(Rendered images with source text)
§ §

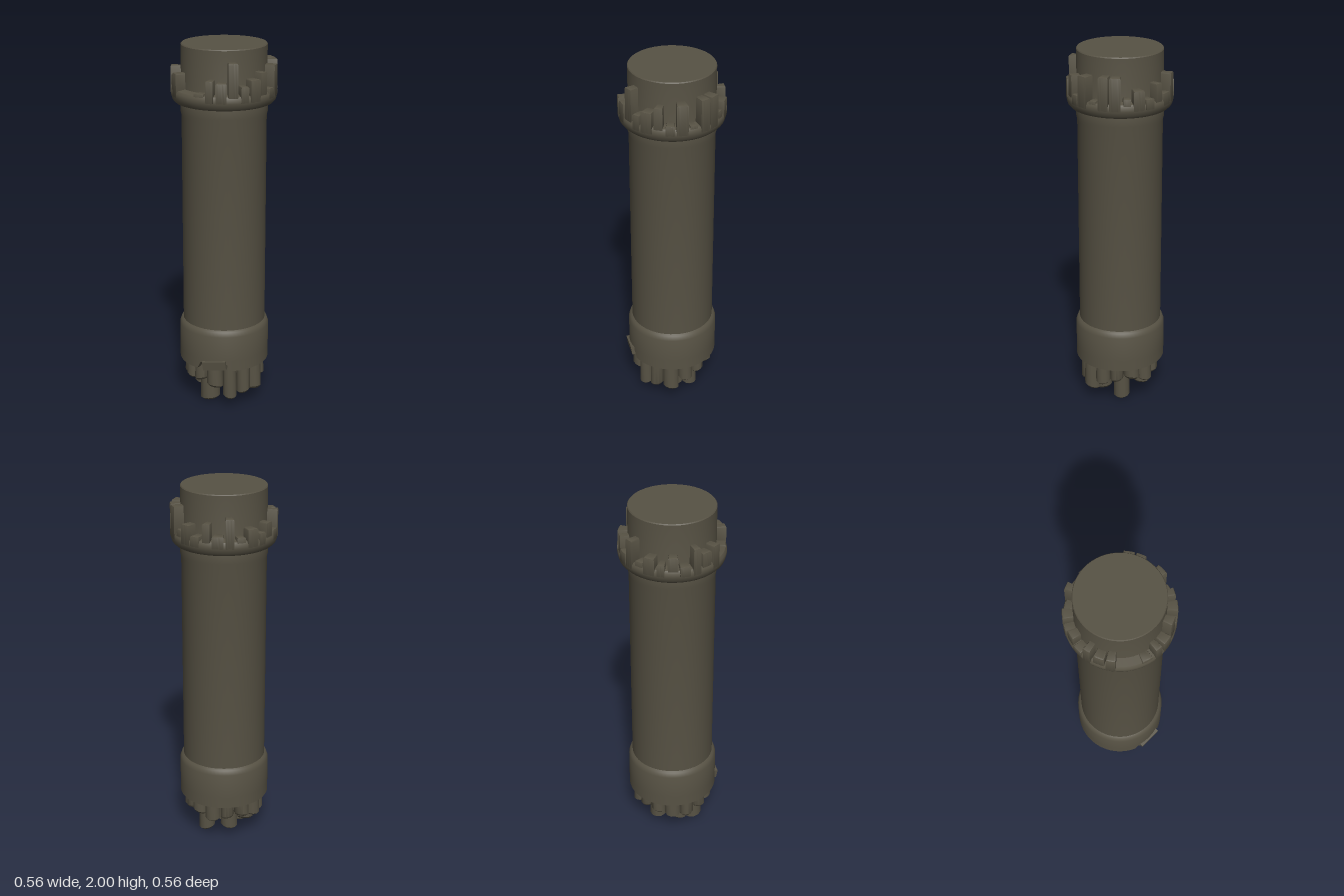
import * as THREE from 'three';
import { toCreasedNormals } from 'three/addons/utils/BufferGeometryUtils.js';

const V = (x, y) => new THREE.Vector2(x, y);

export function createModel() {
  const model = new THREE.Group();
  const metal = new THREE.MeshStandardMaterial({ color: 0x575244 });

  const add = (name, geo, parent = model) => {
    const mesh = new THREE.Mesh(toCreasedNormals(geo, 0.65), metal);
    mesh.name = name;
    parent.add(mesh);
    return mesh;
  };
  const group = (name) => {
    const g = new THREE.Group();
    g.name = name;
    model.add(g);
    return g;
  };
  const lathe = (pts, sides = 56) =>
    new THREE.LatheGeometry(pts.map(([r, y]) => V(r, y)), sides);

  // Long shaft with a faint lip under the collar
  add('shaft', lathe([
    [0, 0.4], [0.225, 0.4], [0.225, 1.62], [0.23, 1.64], [0.23, 1.7],
    [0.226, 1.72], [0.226, 1.995], [0.222, 2], [0, 2],
  ]));

  // Lower sleeve, its bottom rim broken away at the front
  const sleeve = lathe([
    [0, 0.24], [0.232, 0.24], [0.245, 0.24], [0.245, 0.3], [0.245, 0.44],
    [0.236, 0.465], [0.222, 0.475],
  ], 72);
  const p = sleeve.attributes.position;
  for (let i = 0; i < p.count; i++) {
    const phi = Math.atan2(p.getX(i), p.getZ(i));
    const r = Math.hypot(p.getX(i), p.getZ(i));
    if (p.getY(i) < 0.25 && r > 0.1 && phi > 0.1 && phi < 0.8) p.setY(i, 0.28);
  }
  add('sleeve', sleeve);

  // Loose chip hanging in the break
  const chip = add('sleeveChip', new THREE.BoxGeometry(0.13, 0.05, 0.04));
  chip.position.set(0.112, 0.272, 0.203);
  chip.rotation.set(0.15, 0.5, 0.04);

  // Collar band, rounded underneath
  add('collarBand', lathe([
    [0.222, 1.685], [0.235, 1.69], [0.258, 1.695], [0.272, 1.71],
    [0.279, 1.735], [0.279, 1.755], [0.27, 1.768], [0.222, 1.775],
  ]));

  // Jagged tabs around the collar, by angle from the front towards +x
  const tops = [
    0, 1.78, 1.85, 1.84, 1.94, 1.82, 1.85, 1.88, 1.79, 1.9, 1.78, 1.91, 1.91, 1.8,
    1.84, 1.79, 1.86, 1.8, 1.89, 1.79, 1.83, 1.8, 1.84, 1.79, 1.88, 1.84, 1.86, 0,
  ];
  const tabs = group('collarTabs');
  const step = (Math.PI * 2) / tops.length;
  tops.forEach((top, i) => {
    if (!top) return;
    const half = step * (0.4 + 0.08 * Math.sin(i * 2.3));
    const mid = i * step - Math.PI / 2;
    const outer = 0.28 - 0.006 * (i % 3 === 1 ? 1 : 0);
    const shape = new THREE.Shape();
    shape.absarc(0, 0, outer, mid - half, mid + half, false);
    shape.absarc(0, 0, 0.216, mid + half, mid - half, true);
    const bevel = 0.008;
    const geo = new THREE.ExtrudeGeometry(shape, {
      depth: top - 1.73 - 2 * bevel, curveSegments: 4,
      bevelThickness: bevel, bevelSize: bevel, bevelOffset: -bevel, bevelSegments: 2,
    });
    geo.rotateX(-Math.PI / 2);
    geo.translate(0, 1.73 + bevel, 0);
    add('collarTab', geo, tabs);
  });

  // Broken strands: rounded rods with slanted ends
  const strands = group('strands');
  const strand = (x, z, r, end, slant, dir) => {
    const geo = lathe([
      [0, end], [r * 0.75, end], [r, end + 0.012], [r * 0.95, 0.27], [0, 0.27],
    ], 12);
    const q = geo.attributes.position;
    for (let i = 0; i < q.count; i++) {
      if (q.getY(i) > 0.25) continue;
      const s = (q.getX(i) * Math.cos(dir) + q.getZ(i) * Math.sin(dir)) * slant;
      q.setY(i, Math.max(0, q.getY(i) + s));
    }
    add('strand', geo, strands).position.set(x, 0, z);
  };

  const outerEnds = [0.15, 0.12, 0.06, 0.08, 0.07, 0.13, 0.15, 0.16, 0.14, 0.15, 0.15, 0.14, 0.12, 0.14];
  outerEnds.forEach((end, i) => {
    const a = (i / outerEnds.length) * Math.PI * 2;
    const r = 0.041 + 0.005 * Math.sin(i * 1.9);
    strand(0.182 * Math.sin(a), 0.182 * Math.cos(a), r, end, 0.25, i * 1.7);
  });
  [
    [0, 0.115, 0.055, 0.008, 0.15], [0.03, -0.105, 0.045, 0.015, 0.2],
    [-0.105, 0.055, 0.05, 0.065, 0.3], [-0.1, -0.06, 0.048, 0.06, 0.2],
    [0.1, 0.04, 0.045, 0.07, 0.3], [0.115, -0.05, 0.045, 0.06, 0.2],
    [0, 0, 0.055, 0.05, 0.25],
  ].forEach(([x, z, r, end, slant], i) => strand(x, z, r, end, slant, i * 2.1));

  return model;
}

§ §

TASK PROMPT -> In the data above, retype exactly and only the lines between the one holding "const r = Math.hypot(p.getX(i), p.getZ(i));" and the one holding "shape.absarc(0, 0, 0.216, mid", inclusive.

EXERCISE ANSWER ->
    const r = Math.hypot(p.getX(i), p.getZ(i));
    if (p.getY(i) < 0.25 && r > 0.1 && phi > 0.1 && phi < 0.8) p.setY(i, 0.28);
  }
  add('sleeve', sleeve);

  // Loose chip hanging in the break
  const chip = add('sleeveChip', new THREE.BoxGeometry(0.13, 0.05, 0.04));
  chip.position.set(0.112, 0.272, 0.203);
  chip.rotation.set(0.15, 0.5, 0.04);

  // Collar band, rounded underneath
  add('collarBand', lathe([
    [0.222, 1.685], [0.235, 1.69], [0.258, 1.695], [0.272, 1.71],
    [0.279, 1.735], [0.279, 1.755], [0.27, 1.768], [0.222, 1.775],
  ]));

  // Jagged tabs around the collar, by angle from the front towards +x
  const tops = [
    0, 1.78, 1.85, 1.84, 1.94, 1.82, 1.85, 1.88, 1.79, 1.9, 1.78, 1.91, 1.91, 1.8,
    1.84, 1.79, 1.86, 1.8, 1.89, 1.79, 1.83, 1.8, 1.84, 1.79, 1.88, 1.84, 1.86, 0,
  ];
  const tabs = group('collarTabs');
  const step = (Math.PI * 2) / tops.length;
  tops.forEach((top, i) => {
    if (!top) return;
    const half = step * (0.4 + 0.08 * Math.sin(i * 2.3));
    const mid = i * step - Math.PI / 2;
    const outer = 0.28 - 0.006 * (i % 3 === 1 ? 1 : 0);
    const shape = new THREE.Shape();
    shape.absarc(0, 0, outer, mid - half, mid + half, false);
    shape.absarc(0, 0, 0.216, mid + half, mid - half, true);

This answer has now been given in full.